As many of you may know ice could be a huge problem in everyday life. For many of us who live in the North East of the US, dealing with ice and snow during our commute to work in the winter months is part of everyday life. But actually ice can have major impact in many other important areas that might not be so obvious. For examples, ice accretion on surfaces of aircrafts, wind turbine blades, oil and gas rigs and heat exchangers, to name a few examples, causes problems with respect to efficiency and cost of operation. Significant ice accretion on surfaces of an aircraft can cause problems during lift off and change the aerodynamics of the wings during flight; ice built up on wind turbine blades in cold climates can reduce the efficiency of power generation. I also need to mention that these are not new problems and there has been significant research and progress to combat ice in the past six decades. A solution that is particularly attractive is an icephobic (or ice-resistance) coating. Other solutions are typically based on heating/ melting or mechanically breaking the ice, which end up being expensive since they require a lot of energy for their operation and also add weight which is not a desirable feature. So this was a challenge that our team at the Global Research decided to work in 2005.

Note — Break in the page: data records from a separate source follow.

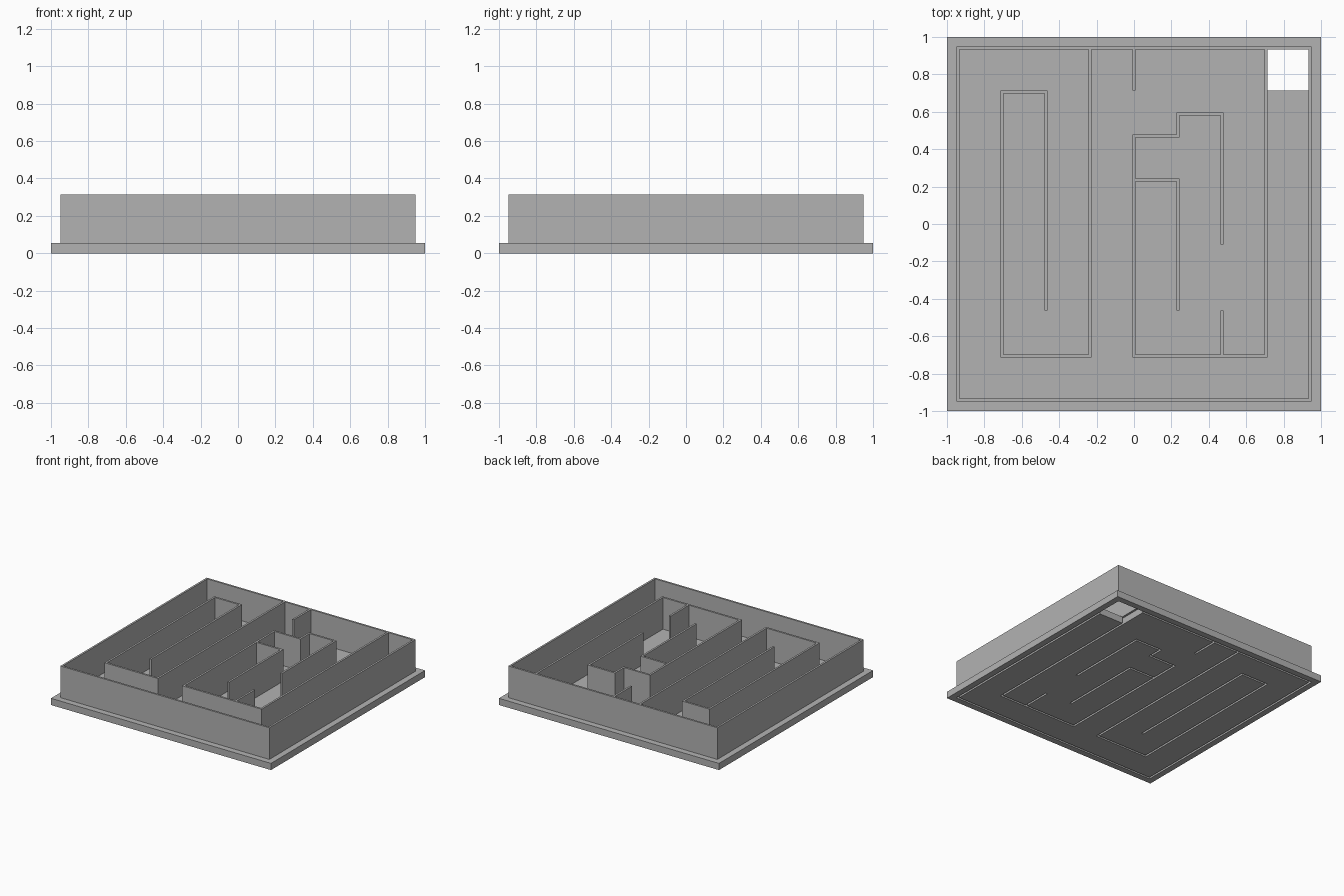
import bpy
import bmesh

# Remove the default cube
cube = bpy.data.objects.get("Cube")
if cube:
    bpy.data.objects.remove(cube, do_unlink=True)

CELL = 0.2355      # maze grid pitch
HALF = 0.008       # half wall thickness
FLOOR_TOP = 0.055
WALL_TOP = 0.315

grey = bpy.data.materials.new("plain_grey")
grey.use_nodes = True
colour = (0.45, 0.45, 0.45, 1)
grey.diffuse_color = colour
grey.node_tree.nodes["Principled BSDF"].inputs["Base Color"].default_value = colour

# Wall centre lines as paths of grid points
paths = [
    [(-4, -4), (4, -4), (4, 4), (-4, 4), (-4, -4)],          # outer wall
    [(-1, 4), (-1, -3), (-3, -3), (-3, 3), (-2, 3), (-2, -2)],
    [(0, 4), (0, 3)],
    [(3, 4), (3, -3), (0, -3), (0, 2), (1, 2), (1, 2.5), (2, 2.5), (2, -0.5)],
    [(0, 1), (1, 1), (1, -2)],
    [(2, -3), (2, -2)],
]
open_ends = {(-2, -2), (0, 3), (2, -0.5), (1, -2)}           # ends trimmed back


def wall_rect(a, b):
    """Footprint rectangle of one straight wall run."""
    trim_y = 2 * HALF if b in open_ends else 0
    xs = sorted((a[0] * CELL, b[0] * CELL))
    ys = sorted((a[1] * CELL, b[1] * CELL))
    return (xs[0] - HALF, ys[0] - HALF + trim_y, xs[1] + HALF, ys[1] + HALF)


walls = [wall_rect(a, b) for p in paths for a, b in zip(p, p[1:])]
hole = (3 * CELL + HALF, 3 * CELL + HALF, 4 * CELL - HALF, 4 * CELL - HALF)
plate = (-1, -1, 1, 1)


def cuts(axis):
    rects = walls + [hole, plate]
    return sorted({round(r[i], 4) for r in rects for i in (axis, axis + 2)})


def inside(rects, x, y):
    return any(r[0] < x < r[2] and r[1] < y < r[3] for r in rects)


def extrude_plan(name, keep, z0, z1):
    """Fill every plan cell chosen by keep(x, y) and extrude it upwards."""
    bm = bmesh.new()
    xs, ys = cuts(0), cuts(1)
    grid = [[bm.verts.new((x, y, z0)) for y in ys] for x in xs]
    for i in range(len(xs) - 1):
        for j in range(len(ys) - 1):
            if keep((xs[i] + xs[i + 1]) / 2, (ys[j] + ys[j + 1]) / 2):
                bm.faces.new((grid[i][j], grid[i + 1][j],
                              grid[i + 1][j + 1], grid[i][j + 1]))
    loose = [v for v in bm.verts if not v.link_faces]
    bmesh.ops.delete(bm, geom=loose, context='VERTS')
    out = bmesh.ops.extrude_face_region(bm, geom=bm.faces[:], use_keep_orig=True)
    top = [g for g in out["geom"] if isinstance(g, bmesh.types.BMVert)]
    bmesh.ops.translate(bm, verts=top, vec=(0, 0, z1 - z0))
    bmesh.ops.recalc_face_normals(bm, faces=bm.faces[:])
    mesh = bpy.data.meshes.new(name)
    bm.to_mesh(mesh)
    bm.free()
    mesh.materials.append(grey)
    obj = bpy.data.objects.new(name, mesh)
    bpy.context.collection.objects.link(obj)
    return obj


# Base plate with wall slots and the square corner hole
extrude_plan("base_plate", lambda x, y: not inside(walls + [hole], x, y), 0, FLOOR_TOP)

# Thin maze walls standing on the plate
extrude_plan("maze_walls", lambda x, y: inside(walls, x, y), FLOOR_TOP, WALL_TOP)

Much of our earlier efforts has been towards development of the so-called “low ice adhesion coatings”. Ice sticks to these coatings, but the nice thing is that you only need a very small force to remove the ice (the ice block’s weight or the drag forces provided by the wind are sometime sufficient). Our team has been very successful in making very low ice adhesion coatings. These days we are taking on two major challenges: 1-improve the robustness of the coatings for real life applications (the coatings have to survive harsh conditions and be resistant to sand and rain erosions); 2- create coatings that are not only low-ice-adhesion but also “ice resistant” that means they delay ice formation! We have recently developed model nanostructured surfaces with periodic arrays of posts that delay the onset of ice formation by more than a minute. We have also studied the fundamental physics behind this observation, which is very important for developing more realistic coatings that can one day be used in real-life applications. We have learned that on these model water repellent surfaces, decreasing the water-substrate contact area plays a dual role in delaying ice formation: first by reducing heat-transfer and second by reducing the probability of ice nucleation at the water-substrate interface.
I recently attended the American Physical Society March Meeting in Boston and gave a talk about our findings. I was very excited to talk about our work with other researchers from academia and industry. This exchange of information is always very helpful and inspiring. If you are interested in learning more about the work and ice nucleation delay, please read our recent paper in Langmuir (2012), volume 28, pages 3180−3186.